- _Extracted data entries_
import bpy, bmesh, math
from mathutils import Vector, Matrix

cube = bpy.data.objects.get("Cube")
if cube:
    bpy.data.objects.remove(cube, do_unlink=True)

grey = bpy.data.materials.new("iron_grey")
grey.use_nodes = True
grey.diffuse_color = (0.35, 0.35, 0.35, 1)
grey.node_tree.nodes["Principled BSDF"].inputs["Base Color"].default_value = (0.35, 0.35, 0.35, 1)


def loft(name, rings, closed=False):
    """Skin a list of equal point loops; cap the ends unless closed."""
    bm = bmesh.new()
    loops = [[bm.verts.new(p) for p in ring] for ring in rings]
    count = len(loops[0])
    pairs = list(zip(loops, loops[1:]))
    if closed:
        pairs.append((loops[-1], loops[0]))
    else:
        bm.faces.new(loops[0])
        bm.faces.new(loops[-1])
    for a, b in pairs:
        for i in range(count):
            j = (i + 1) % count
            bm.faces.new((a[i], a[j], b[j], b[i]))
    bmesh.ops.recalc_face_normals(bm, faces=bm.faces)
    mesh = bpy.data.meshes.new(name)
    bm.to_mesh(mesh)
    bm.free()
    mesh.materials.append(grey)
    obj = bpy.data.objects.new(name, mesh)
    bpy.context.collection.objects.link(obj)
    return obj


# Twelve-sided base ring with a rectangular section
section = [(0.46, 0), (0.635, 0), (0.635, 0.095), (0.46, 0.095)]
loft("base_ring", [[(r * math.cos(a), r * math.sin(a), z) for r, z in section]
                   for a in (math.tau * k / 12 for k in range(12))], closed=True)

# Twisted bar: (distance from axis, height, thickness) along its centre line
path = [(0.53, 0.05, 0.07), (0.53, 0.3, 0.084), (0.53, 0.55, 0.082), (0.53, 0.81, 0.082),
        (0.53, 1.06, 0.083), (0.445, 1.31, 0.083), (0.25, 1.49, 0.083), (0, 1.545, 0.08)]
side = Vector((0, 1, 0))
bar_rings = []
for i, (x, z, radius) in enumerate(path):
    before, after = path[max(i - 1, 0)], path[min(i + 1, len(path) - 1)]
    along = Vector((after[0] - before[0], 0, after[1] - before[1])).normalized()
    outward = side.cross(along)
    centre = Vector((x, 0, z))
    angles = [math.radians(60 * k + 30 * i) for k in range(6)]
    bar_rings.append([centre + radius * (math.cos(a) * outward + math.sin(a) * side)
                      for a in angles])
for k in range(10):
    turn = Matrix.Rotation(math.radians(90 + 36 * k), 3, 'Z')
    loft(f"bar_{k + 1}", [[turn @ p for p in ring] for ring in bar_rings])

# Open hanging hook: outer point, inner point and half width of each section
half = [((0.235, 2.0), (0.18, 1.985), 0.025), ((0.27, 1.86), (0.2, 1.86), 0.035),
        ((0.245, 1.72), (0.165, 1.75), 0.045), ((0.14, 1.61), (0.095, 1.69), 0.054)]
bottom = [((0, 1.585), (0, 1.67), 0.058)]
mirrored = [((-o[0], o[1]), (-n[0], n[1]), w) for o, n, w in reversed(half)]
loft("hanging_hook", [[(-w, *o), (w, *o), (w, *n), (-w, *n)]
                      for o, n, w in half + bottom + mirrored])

- _Problem requirements_
Please show every line of the entries above that contains the word "grey".

- _Written reply_
grey = bpy.data.materials.new("iron_grey")
grey.use_nodes = True
grey.diffuse_color = (0.35, 0.35, 0.35, 1)
grey.node_tree.nodes["Principled BSDF"].inputs["Base Color"].default_value = (0.35, 0.35, 0.35, 1)
    mesh.materials.append(grey)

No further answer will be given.